Source data START

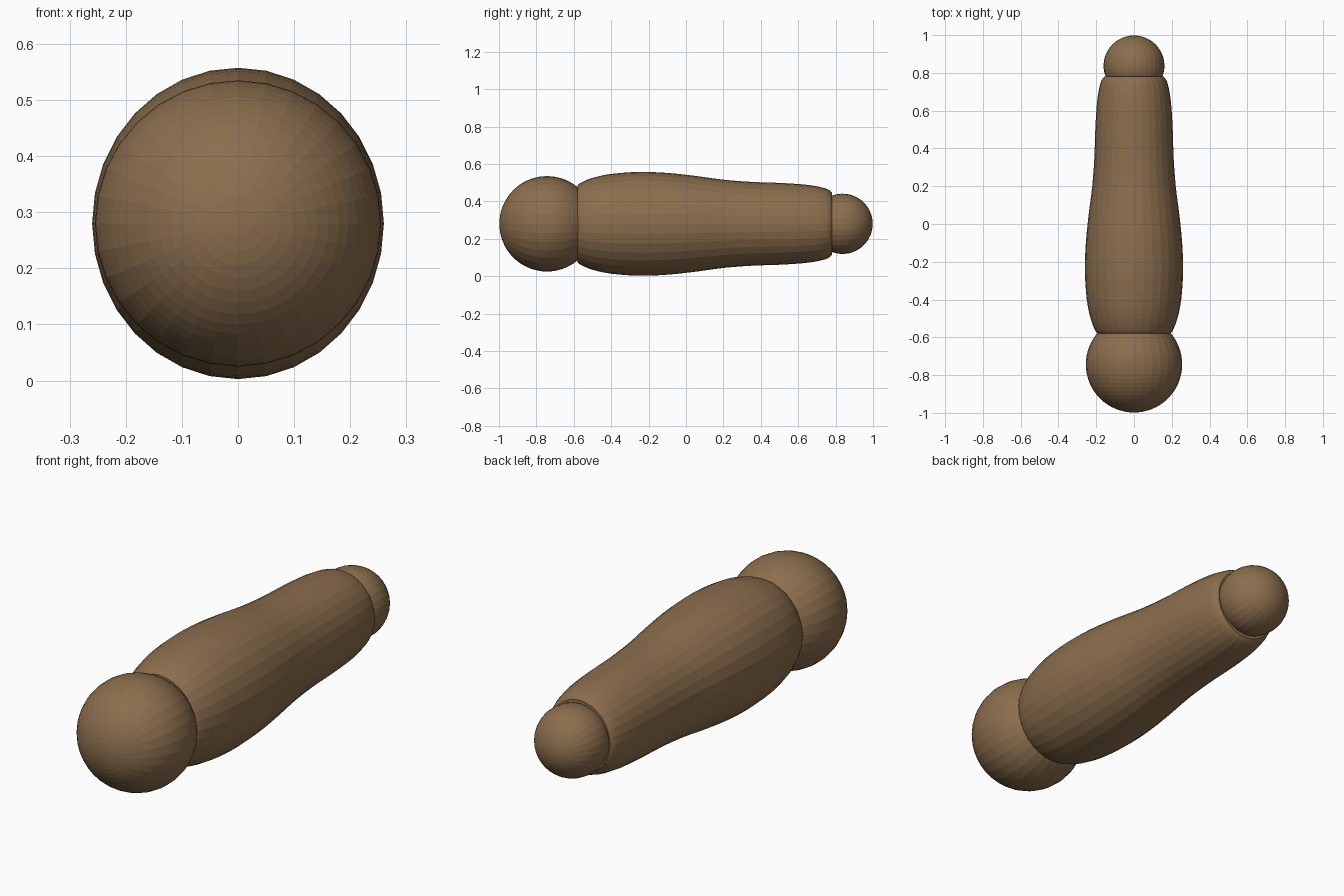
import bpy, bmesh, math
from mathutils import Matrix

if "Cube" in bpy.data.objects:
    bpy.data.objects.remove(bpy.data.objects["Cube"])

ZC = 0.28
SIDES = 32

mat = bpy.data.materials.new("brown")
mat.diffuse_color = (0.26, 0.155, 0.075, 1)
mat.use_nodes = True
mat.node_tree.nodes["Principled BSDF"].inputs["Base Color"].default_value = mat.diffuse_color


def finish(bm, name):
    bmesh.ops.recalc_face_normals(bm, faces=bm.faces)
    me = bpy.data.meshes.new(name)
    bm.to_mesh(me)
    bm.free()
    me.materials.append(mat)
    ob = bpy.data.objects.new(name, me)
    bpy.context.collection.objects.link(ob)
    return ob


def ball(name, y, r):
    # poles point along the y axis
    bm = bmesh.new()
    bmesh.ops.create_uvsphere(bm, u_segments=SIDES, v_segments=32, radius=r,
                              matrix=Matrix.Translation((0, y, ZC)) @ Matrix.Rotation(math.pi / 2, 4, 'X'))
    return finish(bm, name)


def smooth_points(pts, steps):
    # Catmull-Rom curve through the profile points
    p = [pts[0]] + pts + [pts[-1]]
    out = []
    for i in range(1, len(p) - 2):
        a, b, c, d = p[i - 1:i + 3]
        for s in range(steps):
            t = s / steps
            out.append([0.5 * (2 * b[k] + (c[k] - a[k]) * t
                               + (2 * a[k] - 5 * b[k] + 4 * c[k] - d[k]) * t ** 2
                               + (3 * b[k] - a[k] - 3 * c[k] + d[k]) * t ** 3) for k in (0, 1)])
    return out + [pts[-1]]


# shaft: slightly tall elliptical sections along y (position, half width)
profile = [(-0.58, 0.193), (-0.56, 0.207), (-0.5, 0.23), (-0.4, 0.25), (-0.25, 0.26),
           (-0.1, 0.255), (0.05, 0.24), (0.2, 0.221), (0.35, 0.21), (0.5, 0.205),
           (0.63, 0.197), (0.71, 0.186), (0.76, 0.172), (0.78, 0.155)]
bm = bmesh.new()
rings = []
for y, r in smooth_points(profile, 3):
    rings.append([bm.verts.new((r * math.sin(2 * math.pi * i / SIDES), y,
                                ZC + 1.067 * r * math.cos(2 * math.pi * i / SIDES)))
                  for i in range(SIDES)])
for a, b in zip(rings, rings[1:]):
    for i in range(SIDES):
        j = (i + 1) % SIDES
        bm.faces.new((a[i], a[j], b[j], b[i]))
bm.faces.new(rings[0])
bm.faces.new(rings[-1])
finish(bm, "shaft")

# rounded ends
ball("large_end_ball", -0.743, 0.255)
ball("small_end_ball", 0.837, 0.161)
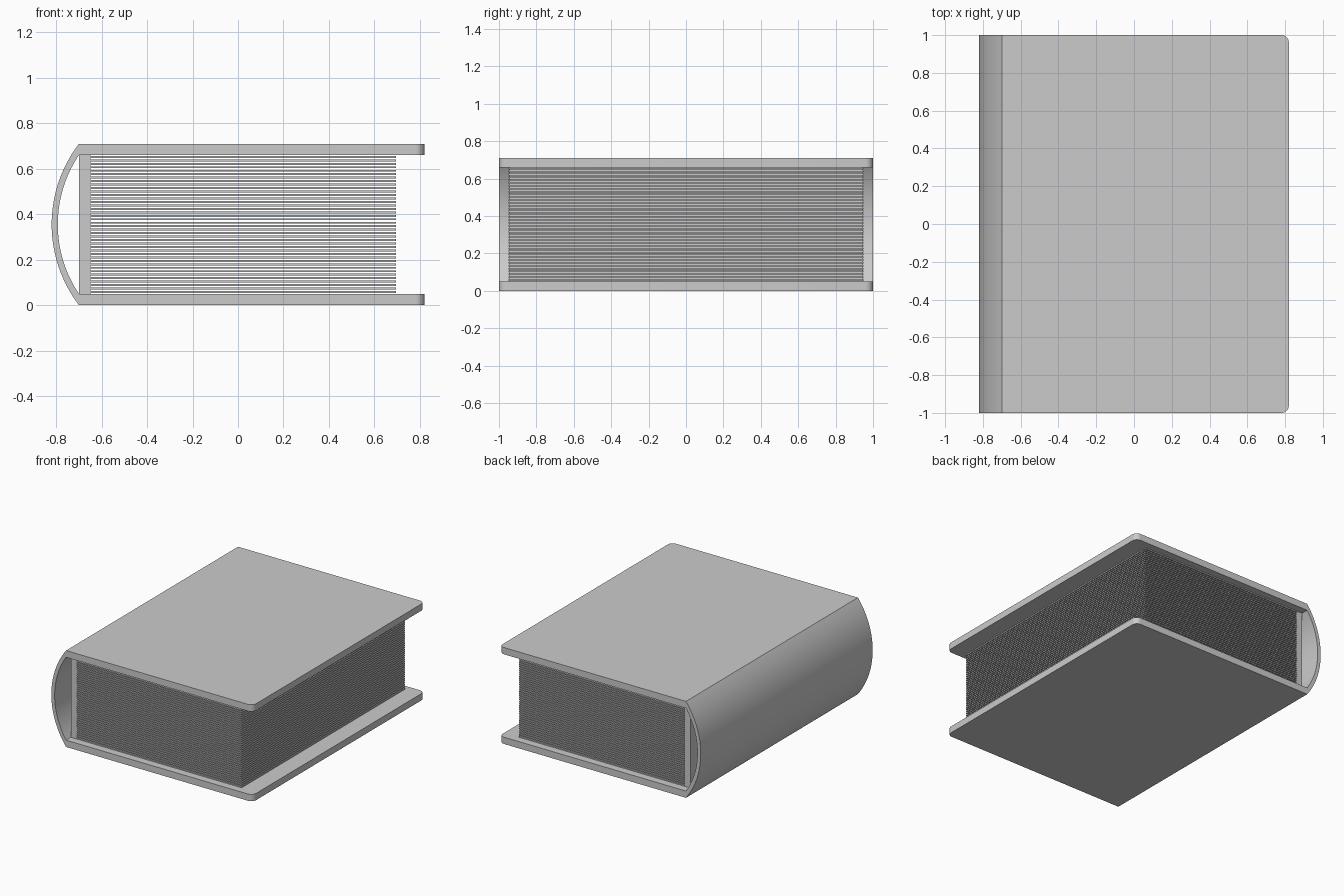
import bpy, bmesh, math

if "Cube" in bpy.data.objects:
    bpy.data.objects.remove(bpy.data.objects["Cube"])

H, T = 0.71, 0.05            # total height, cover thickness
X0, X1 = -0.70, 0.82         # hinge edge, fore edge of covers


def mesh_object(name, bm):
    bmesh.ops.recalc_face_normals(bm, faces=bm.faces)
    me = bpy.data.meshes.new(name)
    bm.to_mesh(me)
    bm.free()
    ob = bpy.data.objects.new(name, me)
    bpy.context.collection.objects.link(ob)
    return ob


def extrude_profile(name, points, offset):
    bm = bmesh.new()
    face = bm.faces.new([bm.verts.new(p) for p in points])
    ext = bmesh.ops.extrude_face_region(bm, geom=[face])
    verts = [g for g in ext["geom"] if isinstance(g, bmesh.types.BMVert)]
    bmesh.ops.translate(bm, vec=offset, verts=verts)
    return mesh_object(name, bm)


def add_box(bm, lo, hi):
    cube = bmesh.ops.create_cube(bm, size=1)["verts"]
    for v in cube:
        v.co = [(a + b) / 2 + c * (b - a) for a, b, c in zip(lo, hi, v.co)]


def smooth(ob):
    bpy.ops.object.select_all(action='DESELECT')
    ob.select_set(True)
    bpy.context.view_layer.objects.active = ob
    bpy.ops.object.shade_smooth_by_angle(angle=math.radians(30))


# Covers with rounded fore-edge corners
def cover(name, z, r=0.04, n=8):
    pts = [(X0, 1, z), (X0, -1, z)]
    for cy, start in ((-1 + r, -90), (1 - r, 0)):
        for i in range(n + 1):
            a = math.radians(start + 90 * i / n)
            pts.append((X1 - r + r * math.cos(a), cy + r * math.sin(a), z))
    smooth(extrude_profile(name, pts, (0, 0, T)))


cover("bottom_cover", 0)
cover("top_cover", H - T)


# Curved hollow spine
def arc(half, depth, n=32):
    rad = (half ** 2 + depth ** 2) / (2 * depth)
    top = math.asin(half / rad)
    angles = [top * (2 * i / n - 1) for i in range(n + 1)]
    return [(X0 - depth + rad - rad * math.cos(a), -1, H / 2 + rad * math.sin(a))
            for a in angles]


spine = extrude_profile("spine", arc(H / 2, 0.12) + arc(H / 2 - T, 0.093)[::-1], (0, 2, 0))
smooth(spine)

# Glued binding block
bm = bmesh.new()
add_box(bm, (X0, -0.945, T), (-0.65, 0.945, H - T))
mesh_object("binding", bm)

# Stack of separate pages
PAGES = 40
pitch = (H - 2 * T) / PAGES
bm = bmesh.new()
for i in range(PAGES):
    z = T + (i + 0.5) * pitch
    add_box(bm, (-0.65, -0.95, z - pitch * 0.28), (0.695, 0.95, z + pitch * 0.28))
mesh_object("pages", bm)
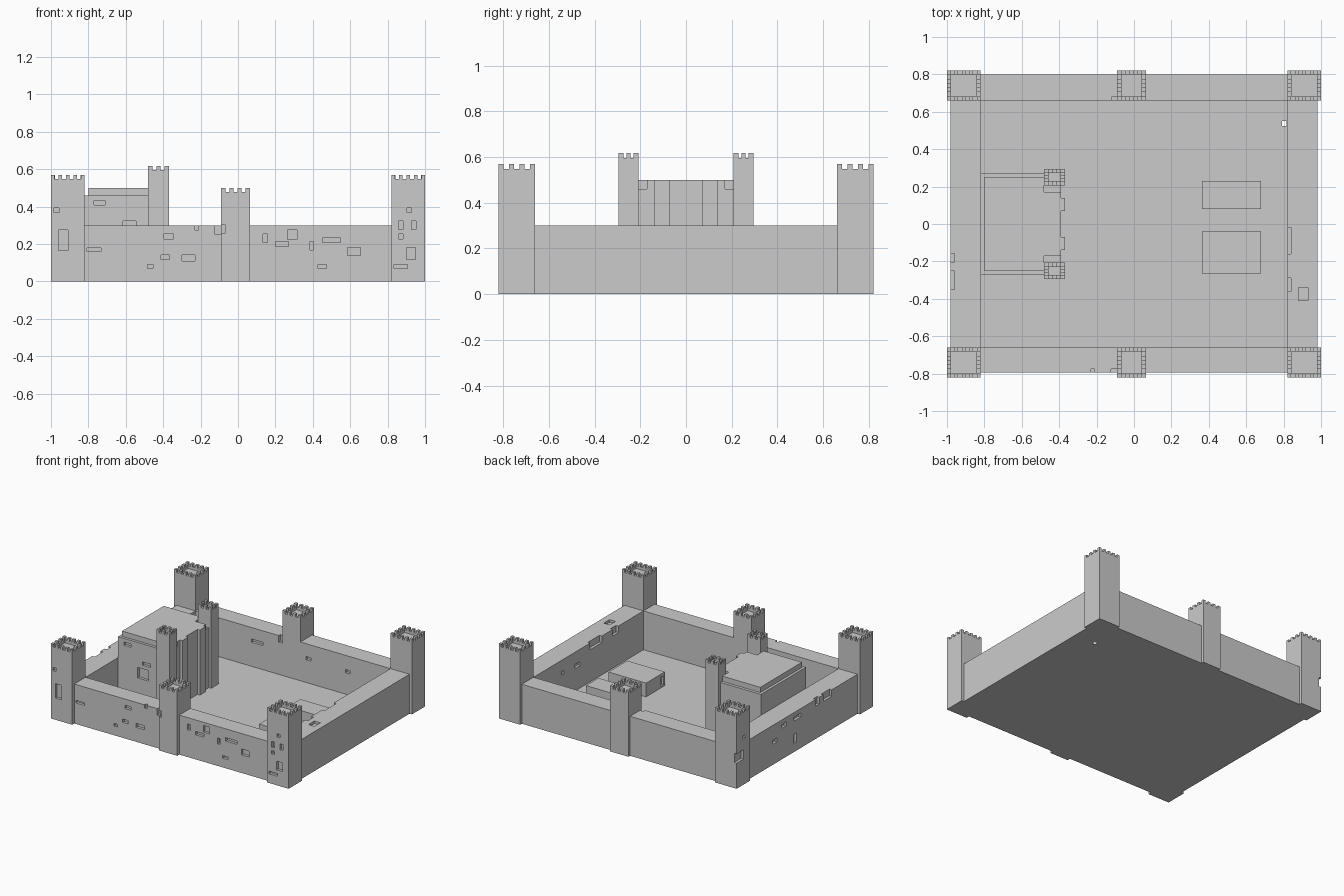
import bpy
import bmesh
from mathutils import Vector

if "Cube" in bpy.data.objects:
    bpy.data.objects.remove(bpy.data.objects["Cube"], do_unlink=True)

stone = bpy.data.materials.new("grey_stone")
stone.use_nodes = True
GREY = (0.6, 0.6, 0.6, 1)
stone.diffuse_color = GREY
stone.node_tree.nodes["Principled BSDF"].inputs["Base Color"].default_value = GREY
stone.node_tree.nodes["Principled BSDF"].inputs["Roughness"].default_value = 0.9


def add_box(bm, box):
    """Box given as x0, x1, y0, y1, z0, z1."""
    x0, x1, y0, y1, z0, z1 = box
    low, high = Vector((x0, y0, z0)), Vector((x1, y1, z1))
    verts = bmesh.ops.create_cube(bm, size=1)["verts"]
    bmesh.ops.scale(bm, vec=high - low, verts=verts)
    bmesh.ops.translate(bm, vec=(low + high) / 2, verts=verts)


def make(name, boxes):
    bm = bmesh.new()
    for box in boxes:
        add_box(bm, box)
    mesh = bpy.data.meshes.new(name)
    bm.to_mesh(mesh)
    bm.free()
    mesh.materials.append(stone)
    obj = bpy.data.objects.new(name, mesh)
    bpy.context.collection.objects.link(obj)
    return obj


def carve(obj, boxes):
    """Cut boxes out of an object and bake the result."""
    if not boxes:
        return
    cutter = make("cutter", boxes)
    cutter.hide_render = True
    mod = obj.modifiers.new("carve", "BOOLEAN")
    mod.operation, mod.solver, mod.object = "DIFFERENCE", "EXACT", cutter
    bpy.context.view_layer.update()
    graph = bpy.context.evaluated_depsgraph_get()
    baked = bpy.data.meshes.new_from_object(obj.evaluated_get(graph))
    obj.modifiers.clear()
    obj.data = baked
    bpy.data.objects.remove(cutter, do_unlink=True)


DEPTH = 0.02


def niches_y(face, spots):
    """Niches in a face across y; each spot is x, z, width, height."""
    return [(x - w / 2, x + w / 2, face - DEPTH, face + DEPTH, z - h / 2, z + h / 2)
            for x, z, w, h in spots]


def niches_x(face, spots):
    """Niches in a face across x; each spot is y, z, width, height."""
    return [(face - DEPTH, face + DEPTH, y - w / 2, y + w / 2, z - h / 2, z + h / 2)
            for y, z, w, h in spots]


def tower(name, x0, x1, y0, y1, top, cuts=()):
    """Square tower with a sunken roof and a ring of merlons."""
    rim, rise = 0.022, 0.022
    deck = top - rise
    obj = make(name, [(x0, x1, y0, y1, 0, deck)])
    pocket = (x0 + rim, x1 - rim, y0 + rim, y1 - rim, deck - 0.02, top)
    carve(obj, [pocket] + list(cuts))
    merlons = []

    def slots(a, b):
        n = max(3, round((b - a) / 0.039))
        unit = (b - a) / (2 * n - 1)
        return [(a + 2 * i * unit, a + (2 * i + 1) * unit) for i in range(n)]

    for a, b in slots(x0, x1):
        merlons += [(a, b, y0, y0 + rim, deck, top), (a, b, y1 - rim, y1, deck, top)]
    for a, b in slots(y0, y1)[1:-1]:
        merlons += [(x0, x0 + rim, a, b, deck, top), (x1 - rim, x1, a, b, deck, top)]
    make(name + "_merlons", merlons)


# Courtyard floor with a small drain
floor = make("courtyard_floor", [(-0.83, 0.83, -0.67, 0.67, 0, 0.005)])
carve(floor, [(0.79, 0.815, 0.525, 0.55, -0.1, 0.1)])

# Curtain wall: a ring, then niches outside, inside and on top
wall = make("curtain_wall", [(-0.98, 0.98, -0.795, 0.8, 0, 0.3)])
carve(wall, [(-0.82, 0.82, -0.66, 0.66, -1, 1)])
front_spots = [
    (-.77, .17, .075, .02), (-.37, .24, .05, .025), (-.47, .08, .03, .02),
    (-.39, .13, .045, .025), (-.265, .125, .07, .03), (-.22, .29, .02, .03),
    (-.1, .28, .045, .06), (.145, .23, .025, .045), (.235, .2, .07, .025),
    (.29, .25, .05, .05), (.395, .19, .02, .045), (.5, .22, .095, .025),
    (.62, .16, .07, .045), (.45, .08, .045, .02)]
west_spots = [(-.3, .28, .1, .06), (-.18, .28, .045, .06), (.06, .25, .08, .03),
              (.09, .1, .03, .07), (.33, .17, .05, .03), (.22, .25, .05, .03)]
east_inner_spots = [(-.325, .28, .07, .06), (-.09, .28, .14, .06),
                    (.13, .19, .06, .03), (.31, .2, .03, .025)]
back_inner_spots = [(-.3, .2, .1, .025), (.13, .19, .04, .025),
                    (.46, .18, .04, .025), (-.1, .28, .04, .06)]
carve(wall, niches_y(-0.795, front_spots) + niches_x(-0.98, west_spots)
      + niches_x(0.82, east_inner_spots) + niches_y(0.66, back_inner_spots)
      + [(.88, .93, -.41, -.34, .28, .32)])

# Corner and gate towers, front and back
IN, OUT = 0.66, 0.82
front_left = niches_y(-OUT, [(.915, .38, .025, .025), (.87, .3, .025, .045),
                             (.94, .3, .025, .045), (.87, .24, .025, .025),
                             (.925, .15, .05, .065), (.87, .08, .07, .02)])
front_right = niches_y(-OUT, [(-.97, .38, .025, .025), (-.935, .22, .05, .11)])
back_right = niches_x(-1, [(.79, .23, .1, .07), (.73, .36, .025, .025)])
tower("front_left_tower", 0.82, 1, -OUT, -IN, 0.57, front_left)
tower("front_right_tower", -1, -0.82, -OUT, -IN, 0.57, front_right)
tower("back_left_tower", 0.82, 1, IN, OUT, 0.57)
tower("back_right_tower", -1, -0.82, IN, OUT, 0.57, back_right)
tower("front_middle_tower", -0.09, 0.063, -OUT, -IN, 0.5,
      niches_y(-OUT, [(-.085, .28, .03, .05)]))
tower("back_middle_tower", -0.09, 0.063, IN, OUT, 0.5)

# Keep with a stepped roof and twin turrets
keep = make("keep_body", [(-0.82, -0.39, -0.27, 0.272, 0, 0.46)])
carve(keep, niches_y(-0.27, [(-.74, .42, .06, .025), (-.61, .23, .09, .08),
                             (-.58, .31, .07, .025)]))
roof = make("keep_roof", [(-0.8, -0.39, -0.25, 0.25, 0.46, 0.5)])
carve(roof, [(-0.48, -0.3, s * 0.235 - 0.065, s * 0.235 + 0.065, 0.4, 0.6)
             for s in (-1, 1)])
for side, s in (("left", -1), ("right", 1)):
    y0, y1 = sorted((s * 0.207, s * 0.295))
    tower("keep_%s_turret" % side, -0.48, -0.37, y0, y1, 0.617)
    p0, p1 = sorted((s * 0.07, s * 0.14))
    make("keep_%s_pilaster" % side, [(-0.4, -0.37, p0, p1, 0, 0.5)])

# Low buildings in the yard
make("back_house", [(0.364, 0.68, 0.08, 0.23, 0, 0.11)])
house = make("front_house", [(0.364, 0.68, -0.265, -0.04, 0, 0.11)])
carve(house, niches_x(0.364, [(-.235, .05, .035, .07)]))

Source data END

Starting with the line that holds "rim, rise = 0.022, 0.022" and ending with the line that holds "# Curtain wall: a", retype every line in the data above exactly, and nothing else.

Output:
    rim, rise = 0.022, 0.022
    deck = top - rise
    obj = make(name, [(x0, x1, y0, y1, 0, deck)])
    pocket = (x0 + rim, x1 - rim, y0 + rim, y1 - rim, deck - 0.02, top)
    carve(obj, [pocket] + list(cuts))
    merlons = []

    def slots(a, b):
        n = max(3, round((b - a) / 0.039))
        unit = (b - a) / (2 * n - 1)
        return [(a + 2 * i * unit, a + (2 * i + 1) * unit) for i in range(n)]

    for a, b in slots(x0, x1):
        merlons += [(a, b, y0, y0 + rim, deck, top), (a, b, y1 - rim, y1, deck, top)]
    for a, b in slots(y0, y1)[1:-1]:
        merlons += [(x0, x0 + rim, a, b, deck, top), (x1 - rim, x1, a, b, deck, top)]
    make(name + "_merlons", merlons)


# Courtyard floor with a small drain
floor = make("courtyard_floor", [(-0.83, 0.83, -0.67, 0.67, 0, 0.005)])
carve(floor, [(0.79, 0.815, 0.525, 0.55, -0.1, 0.1)])

# Curtain wall: a ring, then niches outside, inside and on top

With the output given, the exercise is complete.